As the prices tracked by the agency are averages, the actual prices paid by consumers could be higher in certain areas where commercial rents are high.

Rising food ingredient prices are considered to have played a major role. Other factors may have contributed to the sharp increases, including higher labor costs and high demands.

Many restaurants have withheld price increases for several years due to the pandemic. They are now making up for lost time.

Myeongdong Gyoja is one such restaurant.

In February, it started selling kalguksu at 10,000 won, up 1,000 won.

Michelin restaurants also raised the prices of their signature dishes by 1,000 won.

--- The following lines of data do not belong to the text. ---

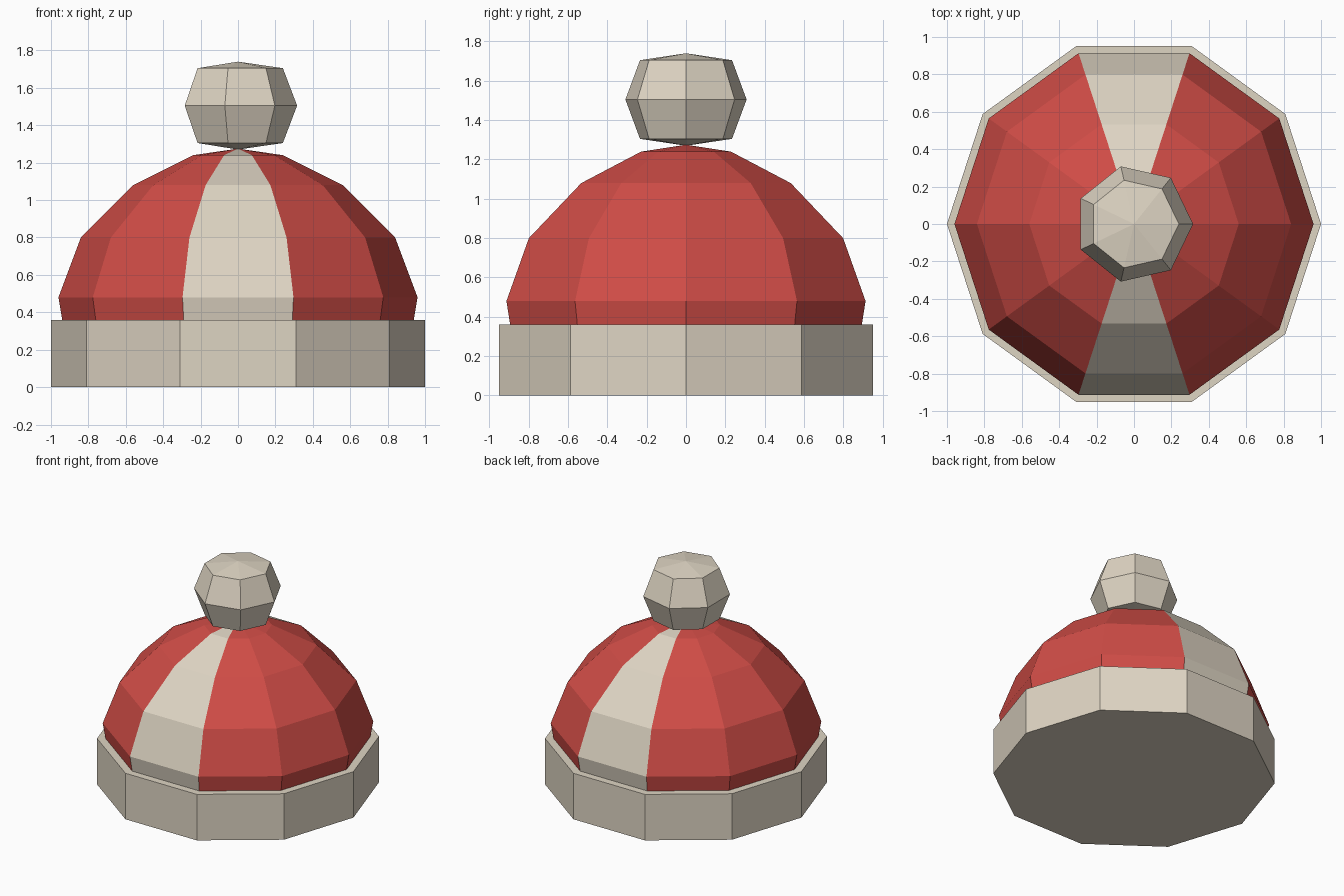
import bpy, bmesh, math

cube = bpy.data.objects.get("Cube")
if cube:
    bpy.data.objects.remove(cube, do_unlink=True)


def material(name, rgb):
    mat = bpy.data.materials.new(name)
    mat.use_nodes = True
    mat.diffuse_color = (*rgb, 1)
    mat.node_tree.nodes["Principled BSDF"].inputs["Base Color"].default_value = (*rgb, 1)
    return mat


cream = material("cream wool", (0.73, 0.66, 0.545))
red = material("red wool", (0.63, 0.073, 0.062))


def lathe(name, profile, sides, mats, stripe=False):
    """Flat-faced turned part from (radius, height) points, listed bottom to top."""
    bm = bmesh.new()
    rings = []
    for r, z in profile:
        if r == 0:
            rings.append([bm.verts.new((0, 0, z))] * sides)
        else:
            angles = [math.tau * i / sides for i in range(sides)]
            rings.append([bm.verts.new((r * math.cos(a), r * math.sin(a), z)) for a in angles])
    for low, high in zip(rings, rings[1:]):
        for i in range(sides):
            j = (i + 1) % sides
            corners = dict.fromkeys((low[i], low[j], high[j], high[i]))
            bm.faces.new(list(corners))
    # Close open ends
    for ring in (rings[0], rings[-1]):
        if ring[0] is not ring[1]:
            bm.faces.new(ring)
    bmesh.ops.recalc_face_normals(bm, faces=bm.faces)
    # Contrasting panel down the front and back
    if stripe:
        for f in bm.faces:
            c = f.calc_center_median()
            if abs(c.x) < 0.01 and abs(c.y) > 0.01:
                f.material_index = 1
    mesh = bpy.data.meshes.new(name)
    bm.to_mesh(mesh)
    bm.free()
    for m in mats:
        mesh.materials.append(m)
    obj = bpy.data.objects.new(name, mesh)
    bpy.context.collection.objects.link(obj)
    return obj


# Folded brim
lathe("brim", [(1, 0), (1, 0.36)], 10, [cream])

# Knitted crown with front and back stripe
lathe("crown", [(0.91, 0.2), (0.94, 0.36), (0.96, 0.48), (0.84, 0.8),
                (0.56, 1.08), (0.24, 1.24), (0, 1.275)], 10, [red, cream], stripe=True)

# Bobble on top
lathe("bobble", [(0, 1.27), (0.24, 1.305), (0.316, 1.505), (0.24, 1.705), (0, 1.74)], 7, [cream])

A bowl of nyeongmyeon in Bongpiyang now costs 15,000 won, while Pildong Myeonok sells for 13,000 won.

According to Statistics Korea, the cost of restaurant meals rose 6.6 percent in March year on year, the fastest increase in 24 years.

All 39 meals the statistics agency tracks are more expensive.
Galbitang is 12% more expensive, juk 11%, hamburgers 10.4% and hoe 10 percent.

Cafeteria meals are 3.3% more expensive.

Beer prices increased by 3.2% and those of soju by 2.8%.

“As the economy recovers from Covid-19, more and more people want to dine out,” said Chon Sora, a researcher at the Korea Development Institute (KDI). “Rising raw material prices have also been a major reason for the rise in restaurant prices.”

Unlike grocery store prices, once a restaurant raises its prices, it’s hard to lower them.

Underlying inflationary pressures are unlikely to ease any time soon.

For the past six consecutive quarters, international grain prices have driven up prices not only of Korean food products, but also of farm animal feed.

The Korea Rural Economic Institute predicts that prices of imported grain for consumption will rise 10.4 percent in the second quarter from the first three months of the year. The price of cereals imported for livestock feed is expected to increase by 13.6 percent over the same period.

The think tank cited Russia’s invasion of Ukraine and the depreciation of the won against the dollar.

“There will likely be a further increase in the number of people dining out once the government relaxes its Covid-19 distancing regulations,” KDI’s Chon said. “As ingredient costs rise, once current inventory is depleted, costs will rise for restaurants making new purchases.”

BY SOHN HAE-YONG [[email protected]]